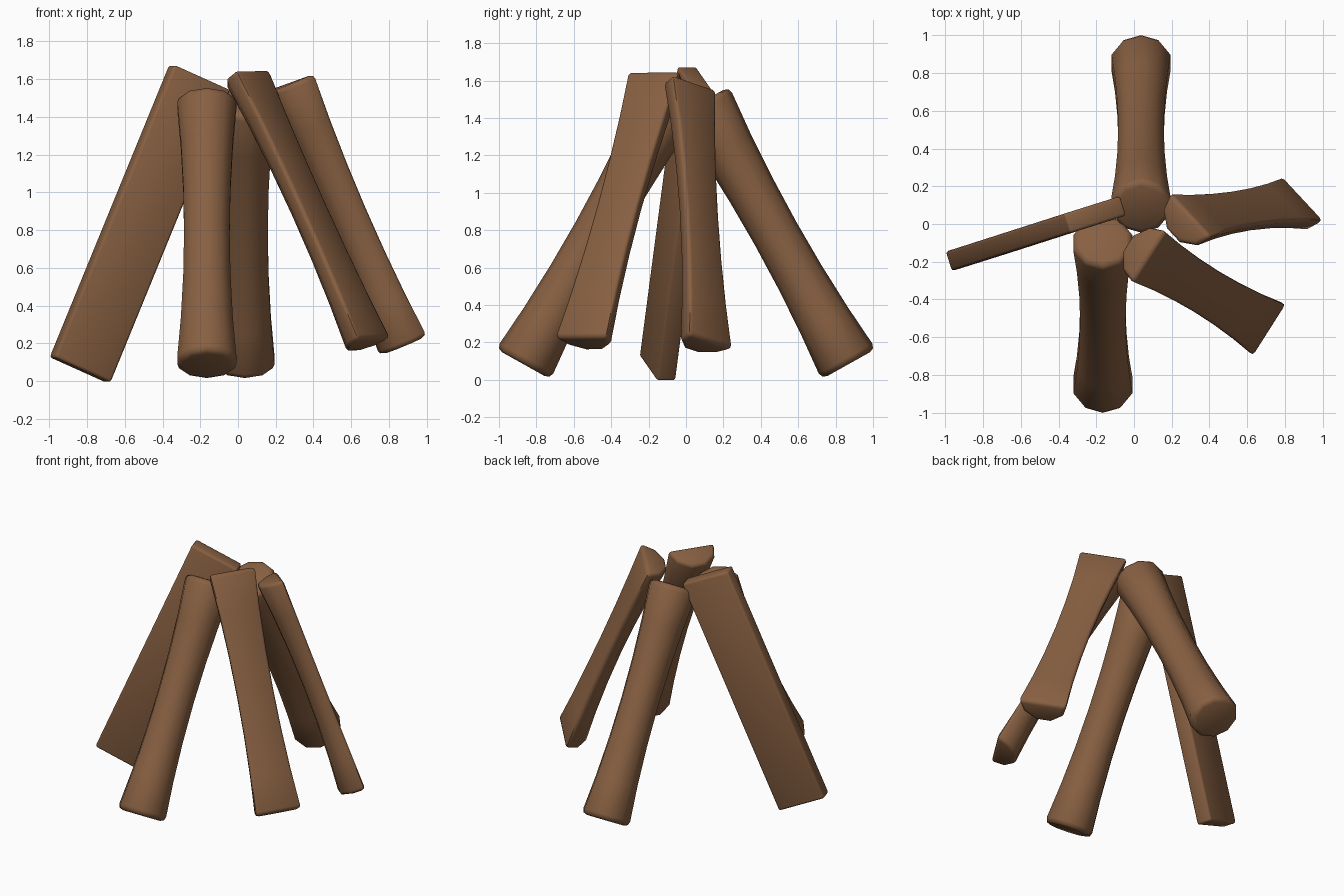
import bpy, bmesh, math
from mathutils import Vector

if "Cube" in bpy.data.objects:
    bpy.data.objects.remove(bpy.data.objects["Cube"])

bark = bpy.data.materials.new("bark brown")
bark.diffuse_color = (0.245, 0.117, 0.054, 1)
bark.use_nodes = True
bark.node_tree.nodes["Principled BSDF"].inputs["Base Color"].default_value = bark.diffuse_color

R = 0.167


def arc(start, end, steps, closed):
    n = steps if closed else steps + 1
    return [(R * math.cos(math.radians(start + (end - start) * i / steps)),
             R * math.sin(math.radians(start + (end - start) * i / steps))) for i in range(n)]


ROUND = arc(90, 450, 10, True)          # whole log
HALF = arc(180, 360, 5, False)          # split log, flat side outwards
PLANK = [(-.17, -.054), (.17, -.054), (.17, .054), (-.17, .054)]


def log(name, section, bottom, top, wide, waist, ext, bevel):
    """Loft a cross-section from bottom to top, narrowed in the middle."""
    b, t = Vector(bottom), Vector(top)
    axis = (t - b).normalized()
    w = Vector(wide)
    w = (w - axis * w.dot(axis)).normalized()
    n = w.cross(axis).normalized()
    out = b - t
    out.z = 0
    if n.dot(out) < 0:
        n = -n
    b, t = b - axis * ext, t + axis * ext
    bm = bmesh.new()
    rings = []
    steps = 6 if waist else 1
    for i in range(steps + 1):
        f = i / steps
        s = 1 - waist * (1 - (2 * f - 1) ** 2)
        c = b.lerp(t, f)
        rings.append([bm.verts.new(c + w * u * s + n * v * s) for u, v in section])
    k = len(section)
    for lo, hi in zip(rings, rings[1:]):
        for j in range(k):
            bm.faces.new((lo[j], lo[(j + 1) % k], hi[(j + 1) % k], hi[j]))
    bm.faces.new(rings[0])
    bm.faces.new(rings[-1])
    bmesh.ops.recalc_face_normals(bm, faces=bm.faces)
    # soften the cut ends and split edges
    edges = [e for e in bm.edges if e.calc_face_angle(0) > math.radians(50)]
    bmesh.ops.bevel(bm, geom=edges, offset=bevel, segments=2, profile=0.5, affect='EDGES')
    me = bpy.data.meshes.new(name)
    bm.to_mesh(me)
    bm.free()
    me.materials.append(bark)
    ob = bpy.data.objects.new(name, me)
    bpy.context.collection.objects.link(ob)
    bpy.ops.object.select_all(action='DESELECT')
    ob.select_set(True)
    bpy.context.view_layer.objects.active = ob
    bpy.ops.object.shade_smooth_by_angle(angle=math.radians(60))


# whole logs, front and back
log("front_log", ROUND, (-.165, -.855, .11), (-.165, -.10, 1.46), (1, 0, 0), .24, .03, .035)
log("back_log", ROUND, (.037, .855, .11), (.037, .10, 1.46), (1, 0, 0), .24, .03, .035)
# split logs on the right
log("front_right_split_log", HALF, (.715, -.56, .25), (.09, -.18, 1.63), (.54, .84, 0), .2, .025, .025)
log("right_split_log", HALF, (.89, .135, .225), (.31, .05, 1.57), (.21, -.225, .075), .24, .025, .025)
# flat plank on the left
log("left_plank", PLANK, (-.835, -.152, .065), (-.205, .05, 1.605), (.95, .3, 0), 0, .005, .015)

_ _ _ _

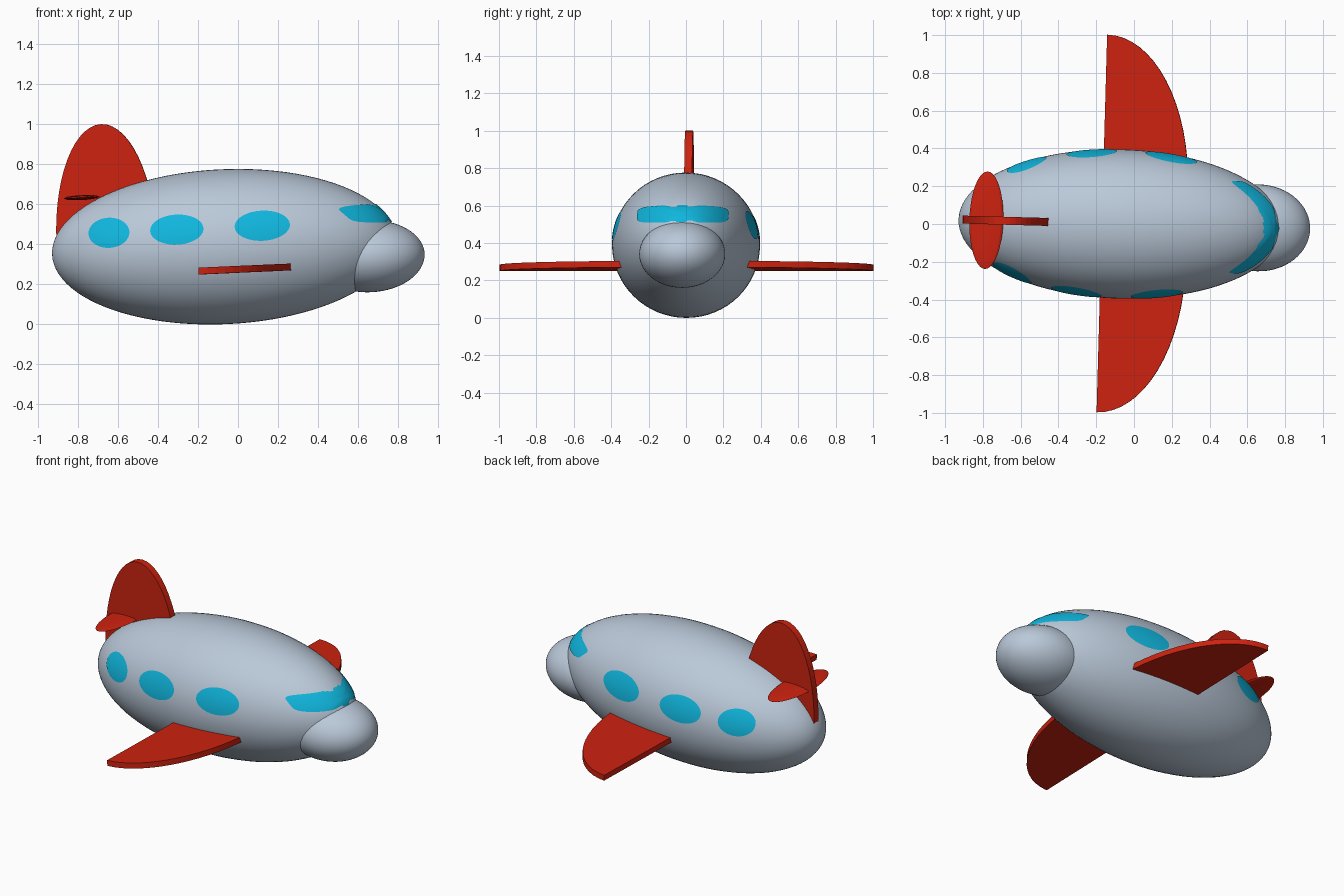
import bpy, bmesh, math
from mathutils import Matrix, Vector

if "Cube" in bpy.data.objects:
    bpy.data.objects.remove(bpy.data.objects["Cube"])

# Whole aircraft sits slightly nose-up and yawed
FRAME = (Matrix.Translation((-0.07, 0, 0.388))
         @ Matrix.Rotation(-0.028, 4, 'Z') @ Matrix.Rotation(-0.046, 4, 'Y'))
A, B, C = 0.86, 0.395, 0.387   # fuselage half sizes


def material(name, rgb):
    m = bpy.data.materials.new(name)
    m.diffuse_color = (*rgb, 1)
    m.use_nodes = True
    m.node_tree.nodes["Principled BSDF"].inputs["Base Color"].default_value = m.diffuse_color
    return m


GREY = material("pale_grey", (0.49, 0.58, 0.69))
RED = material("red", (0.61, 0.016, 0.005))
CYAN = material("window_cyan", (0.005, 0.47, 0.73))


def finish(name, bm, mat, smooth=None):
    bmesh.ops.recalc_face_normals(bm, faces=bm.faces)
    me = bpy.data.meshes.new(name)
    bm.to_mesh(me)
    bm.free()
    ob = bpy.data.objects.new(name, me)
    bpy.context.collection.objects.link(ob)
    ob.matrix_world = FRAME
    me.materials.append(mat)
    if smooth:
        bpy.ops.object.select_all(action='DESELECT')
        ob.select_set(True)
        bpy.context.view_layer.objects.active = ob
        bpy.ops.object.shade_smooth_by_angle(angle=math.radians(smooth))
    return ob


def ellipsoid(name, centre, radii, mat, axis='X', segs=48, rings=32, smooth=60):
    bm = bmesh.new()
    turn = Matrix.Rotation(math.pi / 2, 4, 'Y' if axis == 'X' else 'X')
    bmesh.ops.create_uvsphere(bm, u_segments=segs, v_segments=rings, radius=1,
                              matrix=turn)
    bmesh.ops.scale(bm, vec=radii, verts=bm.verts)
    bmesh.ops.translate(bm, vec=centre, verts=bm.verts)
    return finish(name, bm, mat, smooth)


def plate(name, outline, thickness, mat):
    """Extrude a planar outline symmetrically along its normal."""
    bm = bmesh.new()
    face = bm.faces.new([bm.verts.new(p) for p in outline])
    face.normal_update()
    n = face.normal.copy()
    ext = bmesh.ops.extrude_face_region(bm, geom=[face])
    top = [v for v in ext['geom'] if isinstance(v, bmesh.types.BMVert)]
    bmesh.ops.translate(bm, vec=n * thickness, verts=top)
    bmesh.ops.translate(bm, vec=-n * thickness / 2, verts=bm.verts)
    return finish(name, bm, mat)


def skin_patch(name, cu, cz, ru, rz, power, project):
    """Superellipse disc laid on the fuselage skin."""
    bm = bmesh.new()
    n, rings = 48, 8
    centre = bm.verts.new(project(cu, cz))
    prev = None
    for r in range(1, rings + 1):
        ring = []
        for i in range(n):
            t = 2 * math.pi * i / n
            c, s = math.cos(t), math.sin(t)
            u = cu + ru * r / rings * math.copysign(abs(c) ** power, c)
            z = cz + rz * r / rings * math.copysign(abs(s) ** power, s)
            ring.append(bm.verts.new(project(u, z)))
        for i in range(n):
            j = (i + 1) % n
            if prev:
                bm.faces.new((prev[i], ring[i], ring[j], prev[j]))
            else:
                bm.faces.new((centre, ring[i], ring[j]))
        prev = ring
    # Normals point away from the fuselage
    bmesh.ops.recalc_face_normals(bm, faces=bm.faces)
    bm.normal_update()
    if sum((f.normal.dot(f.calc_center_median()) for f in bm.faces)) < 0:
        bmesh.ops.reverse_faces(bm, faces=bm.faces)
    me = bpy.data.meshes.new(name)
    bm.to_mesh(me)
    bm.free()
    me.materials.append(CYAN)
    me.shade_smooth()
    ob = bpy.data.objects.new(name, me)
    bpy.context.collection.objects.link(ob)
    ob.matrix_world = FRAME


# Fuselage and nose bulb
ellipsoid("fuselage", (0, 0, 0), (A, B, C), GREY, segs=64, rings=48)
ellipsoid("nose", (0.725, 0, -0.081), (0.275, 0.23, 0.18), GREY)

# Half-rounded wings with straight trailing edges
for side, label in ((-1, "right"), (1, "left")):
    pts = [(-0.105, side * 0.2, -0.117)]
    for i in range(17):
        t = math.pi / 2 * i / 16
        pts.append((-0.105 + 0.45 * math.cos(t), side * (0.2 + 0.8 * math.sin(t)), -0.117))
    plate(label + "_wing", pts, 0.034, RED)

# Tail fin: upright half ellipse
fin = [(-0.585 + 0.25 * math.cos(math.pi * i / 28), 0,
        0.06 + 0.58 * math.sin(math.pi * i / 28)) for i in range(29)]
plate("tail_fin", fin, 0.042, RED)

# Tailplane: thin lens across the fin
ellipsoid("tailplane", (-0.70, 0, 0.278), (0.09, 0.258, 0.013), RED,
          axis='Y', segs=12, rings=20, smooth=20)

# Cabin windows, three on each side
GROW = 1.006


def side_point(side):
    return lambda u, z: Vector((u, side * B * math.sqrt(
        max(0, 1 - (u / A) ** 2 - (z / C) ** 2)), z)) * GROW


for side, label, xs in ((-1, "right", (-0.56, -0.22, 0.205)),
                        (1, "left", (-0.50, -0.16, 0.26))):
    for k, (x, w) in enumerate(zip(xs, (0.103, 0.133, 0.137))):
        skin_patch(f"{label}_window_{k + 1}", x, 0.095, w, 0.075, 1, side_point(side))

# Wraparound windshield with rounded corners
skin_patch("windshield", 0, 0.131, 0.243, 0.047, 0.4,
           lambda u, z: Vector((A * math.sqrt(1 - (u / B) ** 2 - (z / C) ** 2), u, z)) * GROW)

_ _ _ _

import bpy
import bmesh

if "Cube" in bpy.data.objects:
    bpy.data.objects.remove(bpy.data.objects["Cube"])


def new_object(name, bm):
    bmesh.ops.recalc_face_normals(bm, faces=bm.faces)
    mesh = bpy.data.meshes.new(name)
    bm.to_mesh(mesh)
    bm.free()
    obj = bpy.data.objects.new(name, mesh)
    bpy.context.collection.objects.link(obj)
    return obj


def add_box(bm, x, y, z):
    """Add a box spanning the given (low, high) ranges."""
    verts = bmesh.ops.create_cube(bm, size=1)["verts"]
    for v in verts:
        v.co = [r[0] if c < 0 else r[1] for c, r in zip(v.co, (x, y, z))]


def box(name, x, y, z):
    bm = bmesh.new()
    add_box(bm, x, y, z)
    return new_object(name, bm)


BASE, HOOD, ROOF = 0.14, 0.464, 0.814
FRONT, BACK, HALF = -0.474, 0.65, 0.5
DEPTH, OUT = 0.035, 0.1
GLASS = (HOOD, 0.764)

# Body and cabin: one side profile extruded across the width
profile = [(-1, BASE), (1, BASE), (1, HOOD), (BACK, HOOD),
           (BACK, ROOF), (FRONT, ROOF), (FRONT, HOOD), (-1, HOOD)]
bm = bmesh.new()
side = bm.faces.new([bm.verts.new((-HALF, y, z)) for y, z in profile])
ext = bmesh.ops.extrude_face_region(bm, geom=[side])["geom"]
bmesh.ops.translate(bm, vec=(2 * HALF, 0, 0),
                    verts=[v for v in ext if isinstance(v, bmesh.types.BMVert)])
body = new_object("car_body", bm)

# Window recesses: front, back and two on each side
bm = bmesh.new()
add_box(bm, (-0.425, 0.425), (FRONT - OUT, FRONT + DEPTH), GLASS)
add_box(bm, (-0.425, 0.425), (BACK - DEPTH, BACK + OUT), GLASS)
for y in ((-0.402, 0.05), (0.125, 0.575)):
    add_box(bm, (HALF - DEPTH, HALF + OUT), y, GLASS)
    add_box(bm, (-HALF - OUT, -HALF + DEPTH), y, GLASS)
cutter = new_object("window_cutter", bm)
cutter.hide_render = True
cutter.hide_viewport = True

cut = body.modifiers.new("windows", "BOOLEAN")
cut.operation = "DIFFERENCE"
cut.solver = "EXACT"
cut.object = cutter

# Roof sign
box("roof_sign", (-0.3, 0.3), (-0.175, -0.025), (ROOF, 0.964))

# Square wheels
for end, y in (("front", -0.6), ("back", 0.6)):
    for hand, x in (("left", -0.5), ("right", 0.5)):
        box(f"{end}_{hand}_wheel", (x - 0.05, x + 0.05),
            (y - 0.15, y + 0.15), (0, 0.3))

_ _ _ _

### Work task:
Return only the number of lines in the entries that contain the string "bark".

### Response to the task:
5